▶ _Entries supplied_:
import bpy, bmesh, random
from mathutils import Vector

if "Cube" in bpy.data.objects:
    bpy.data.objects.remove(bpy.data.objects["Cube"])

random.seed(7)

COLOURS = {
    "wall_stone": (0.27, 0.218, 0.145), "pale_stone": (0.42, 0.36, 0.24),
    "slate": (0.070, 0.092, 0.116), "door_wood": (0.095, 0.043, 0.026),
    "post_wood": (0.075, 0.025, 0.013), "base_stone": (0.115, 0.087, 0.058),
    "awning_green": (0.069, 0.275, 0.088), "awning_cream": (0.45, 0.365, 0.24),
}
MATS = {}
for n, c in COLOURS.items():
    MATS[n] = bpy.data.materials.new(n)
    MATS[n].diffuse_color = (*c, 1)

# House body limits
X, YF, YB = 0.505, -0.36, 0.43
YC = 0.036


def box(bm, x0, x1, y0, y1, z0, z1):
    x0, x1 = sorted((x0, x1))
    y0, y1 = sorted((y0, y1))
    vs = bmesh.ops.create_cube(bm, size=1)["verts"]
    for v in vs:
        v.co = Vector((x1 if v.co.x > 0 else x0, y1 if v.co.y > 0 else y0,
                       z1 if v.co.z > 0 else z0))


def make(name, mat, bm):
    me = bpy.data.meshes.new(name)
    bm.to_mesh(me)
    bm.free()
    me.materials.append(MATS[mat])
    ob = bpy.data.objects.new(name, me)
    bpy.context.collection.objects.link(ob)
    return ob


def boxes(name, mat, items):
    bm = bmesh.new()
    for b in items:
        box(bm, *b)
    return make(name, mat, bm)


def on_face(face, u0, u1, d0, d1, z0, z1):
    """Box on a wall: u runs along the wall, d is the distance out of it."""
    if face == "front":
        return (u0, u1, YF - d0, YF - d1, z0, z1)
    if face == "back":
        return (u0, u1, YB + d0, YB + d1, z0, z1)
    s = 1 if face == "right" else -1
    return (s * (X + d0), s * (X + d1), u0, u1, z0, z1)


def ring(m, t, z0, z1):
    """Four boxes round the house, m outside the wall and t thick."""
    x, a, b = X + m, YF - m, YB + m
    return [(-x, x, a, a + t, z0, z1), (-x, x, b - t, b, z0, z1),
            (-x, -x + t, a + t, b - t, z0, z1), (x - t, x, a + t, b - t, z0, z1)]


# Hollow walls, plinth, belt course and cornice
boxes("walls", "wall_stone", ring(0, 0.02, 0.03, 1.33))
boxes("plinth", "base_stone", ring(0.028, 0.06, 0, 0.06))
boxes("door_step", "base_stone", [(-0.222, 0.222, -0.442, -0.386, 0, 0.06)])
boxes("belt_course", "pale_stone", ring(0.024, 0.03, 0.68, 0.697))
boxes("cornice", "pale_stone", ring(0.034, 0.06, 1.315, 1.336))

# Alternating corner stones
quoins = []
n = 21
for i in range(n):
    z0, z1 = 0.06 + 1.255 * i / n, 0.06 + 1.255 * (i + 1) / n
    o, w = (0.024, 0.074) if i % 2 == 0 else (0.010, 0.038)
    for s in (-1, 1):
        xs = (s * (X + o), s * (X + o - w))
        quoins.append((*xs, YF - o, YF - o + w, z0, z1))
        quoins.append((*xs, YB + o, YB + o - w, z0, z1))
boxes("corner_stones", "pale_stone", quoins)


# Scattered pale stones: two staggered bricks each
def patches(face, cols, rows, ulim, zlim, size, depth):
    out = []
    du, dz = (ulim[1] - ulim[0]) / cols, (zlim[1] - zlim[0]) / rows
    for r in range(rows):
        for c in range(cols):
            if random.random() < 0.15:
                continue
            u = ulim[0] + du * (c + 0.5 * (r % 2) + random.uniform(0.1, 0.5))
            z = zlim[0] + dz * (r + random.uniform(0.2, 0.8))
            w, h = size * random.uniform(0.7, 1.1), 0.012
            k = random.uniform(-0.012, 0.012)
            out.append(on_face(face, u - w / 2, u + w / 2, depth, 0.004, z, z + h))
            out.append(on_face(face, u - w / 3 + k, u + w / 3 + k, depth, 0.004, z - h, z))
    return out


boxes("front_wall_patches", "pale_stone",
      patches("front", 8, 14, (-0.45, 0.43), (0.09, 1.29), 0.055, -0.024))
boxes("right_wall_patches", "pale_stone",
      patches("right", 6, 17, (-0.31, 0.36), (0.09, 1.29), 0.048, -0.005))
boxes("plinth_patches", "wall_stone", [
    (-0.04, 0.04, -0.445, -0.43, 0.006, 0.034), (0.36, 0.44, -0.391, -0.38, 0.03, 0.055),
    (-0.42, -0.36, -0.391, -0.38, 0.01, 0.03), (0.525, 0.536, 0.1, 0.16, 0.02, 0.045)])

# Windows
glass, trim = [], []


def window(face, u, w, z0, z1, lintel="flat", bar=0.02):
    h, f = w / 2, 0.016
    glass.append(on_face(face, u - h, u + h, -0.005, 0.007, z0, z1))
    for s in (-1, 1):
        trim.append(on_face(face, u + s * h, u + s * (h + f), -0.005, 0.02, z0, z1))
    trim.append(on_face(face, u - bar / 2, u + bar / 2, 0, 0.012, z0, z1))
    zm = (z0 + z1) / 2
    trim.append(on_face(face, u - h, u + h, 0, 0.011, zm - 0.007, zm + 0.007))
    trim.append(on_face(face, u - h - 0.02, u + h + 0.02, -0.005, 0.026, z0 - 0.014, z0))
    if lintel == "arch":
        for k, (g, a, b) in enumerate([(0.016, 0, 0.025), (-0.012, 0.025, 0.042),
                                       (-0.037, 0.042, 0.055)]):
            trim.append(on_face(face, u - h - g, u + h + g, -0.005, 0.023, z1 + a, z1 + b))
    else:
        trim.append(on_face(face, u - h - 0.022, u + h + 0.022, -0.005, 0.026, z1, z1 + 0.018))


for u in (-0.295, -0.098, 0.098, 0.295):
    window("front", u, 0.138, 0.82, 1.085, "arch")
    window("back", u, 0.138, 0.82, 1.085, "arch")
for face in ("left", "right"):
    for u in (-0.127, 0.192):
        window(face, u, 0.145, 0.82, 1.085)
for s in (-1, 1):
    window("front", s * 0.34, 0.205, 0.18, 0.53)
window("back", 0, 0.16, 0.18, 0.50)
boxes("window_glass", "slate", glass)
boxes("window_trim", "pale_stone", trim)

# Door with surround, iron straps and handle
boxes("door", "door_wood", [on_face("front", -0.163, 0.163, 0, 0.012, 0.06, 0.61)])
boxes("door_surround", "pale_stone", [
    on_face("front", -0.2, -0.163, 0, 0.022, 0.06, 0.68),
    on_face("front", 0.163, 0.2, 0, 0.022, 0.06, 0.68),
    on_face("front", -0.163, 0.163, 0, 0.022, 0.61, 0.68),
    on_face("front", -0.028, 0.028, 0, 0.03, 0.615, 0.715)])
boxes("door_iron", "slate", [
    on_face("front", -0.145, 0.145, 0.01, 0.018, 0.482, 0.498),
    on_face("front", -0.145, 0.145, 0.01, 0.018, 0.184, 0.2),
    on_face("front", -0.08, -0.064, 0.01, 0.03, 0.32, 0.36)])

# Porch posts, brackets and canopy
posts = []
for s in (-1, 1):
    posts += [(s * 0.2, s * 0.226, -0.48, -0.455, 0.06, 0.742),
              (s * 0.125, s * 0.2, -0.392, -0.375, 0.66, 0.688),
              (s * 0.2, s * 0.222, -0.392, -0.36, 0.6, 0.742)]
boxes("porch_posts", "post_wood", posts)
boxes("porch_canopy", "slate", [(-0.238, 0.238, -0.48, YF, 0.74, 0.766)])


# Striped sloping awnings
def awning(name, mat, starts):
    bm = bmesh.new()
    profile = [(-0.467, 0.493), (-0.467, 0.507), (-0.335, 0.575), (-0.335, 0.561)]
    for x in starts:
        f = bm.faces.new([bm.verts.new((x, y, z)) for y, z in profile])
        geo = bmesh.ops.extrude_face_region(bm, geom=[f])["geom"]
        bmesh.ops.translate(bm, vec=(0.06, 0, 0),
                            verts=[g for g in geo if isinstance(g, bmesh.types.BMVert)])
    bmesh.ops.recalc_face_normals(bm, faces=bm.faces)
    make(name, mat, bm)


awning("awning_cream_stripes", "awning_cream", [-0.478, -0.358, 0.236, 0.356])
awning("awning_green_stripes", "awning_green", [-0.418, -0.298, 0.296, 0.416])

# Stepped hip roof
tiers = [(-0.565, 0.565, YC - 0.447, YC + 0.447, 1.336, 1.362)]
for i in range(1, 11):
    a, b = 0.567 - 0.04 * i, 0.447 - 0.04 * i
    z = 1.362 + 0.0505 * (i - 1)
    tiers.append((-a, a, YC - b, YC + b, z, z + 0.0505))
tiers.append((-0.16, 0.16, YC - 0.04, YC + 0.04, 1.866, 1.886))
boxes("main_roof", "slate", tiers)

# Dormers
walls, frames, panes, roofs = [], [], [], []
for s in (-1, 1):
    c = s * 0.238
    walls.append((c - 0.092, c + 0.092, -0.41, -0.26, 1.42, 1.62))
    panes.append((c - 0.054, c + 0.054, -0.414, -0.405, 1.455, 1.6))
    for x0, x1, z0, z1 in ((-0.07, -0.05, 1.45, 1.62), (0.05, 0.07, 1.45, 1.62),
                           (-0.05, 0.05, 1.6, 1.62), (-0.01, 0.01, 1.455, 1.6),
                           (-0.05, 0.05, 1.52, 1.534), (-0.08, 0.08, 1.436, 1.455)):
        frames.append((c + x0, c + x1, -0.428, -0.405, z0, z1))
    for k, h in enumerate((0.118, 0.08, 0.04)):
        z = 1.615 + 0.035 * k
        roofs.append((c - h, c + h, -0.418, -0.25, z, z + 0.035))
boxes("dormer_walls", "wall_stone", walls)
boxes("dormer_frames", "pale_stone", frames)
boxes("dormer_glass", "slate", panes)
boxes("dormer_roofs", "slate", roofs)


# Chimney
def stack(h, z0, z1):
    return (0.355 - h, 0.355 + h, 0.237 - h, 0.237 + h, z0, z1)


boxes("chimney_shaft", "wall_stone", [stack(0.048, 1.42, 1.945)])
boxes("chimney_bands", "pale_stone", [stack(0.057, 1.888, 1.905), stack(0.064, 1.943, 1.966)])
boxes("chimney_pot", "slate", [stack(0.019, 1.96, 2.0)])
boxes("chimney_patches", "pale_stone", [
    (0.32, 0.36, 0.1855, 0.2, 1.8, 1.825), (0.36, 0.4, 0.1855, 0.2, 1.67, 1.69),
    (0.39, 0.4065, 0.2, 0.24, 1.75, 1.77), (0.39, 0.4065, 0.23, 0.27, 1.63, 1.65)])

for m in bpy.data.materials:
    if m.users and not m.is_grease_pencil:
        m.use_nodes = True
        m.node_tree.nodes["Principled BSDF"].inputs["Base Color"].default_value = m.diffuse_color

▶ _Exercise_:
Only the lines from the one containing "s = 1 if face" through the one containing "(-x, -x + t, a + t, b" are to be retyped, both boundary lines included, with no other material.

▶ _Written solution_:
    s = 1 if face == "right" else -1
    return (s * (X + d0), s * (X + d1), u0, u1, z0, z1)


def ring(m, t, z0, z1):
    """Four boxes round the house, m outside the wall and t thick."""
    x, a, b = X + m, YF - m, YB + m
    return [(-x, x, a, a + t, z0, z1), (-x, x, b - t, b, z0, z1),
            (-x, -x + t, a + t, b - t, z0, z1), (x - t, x, a + t, b - t, z0, z1)]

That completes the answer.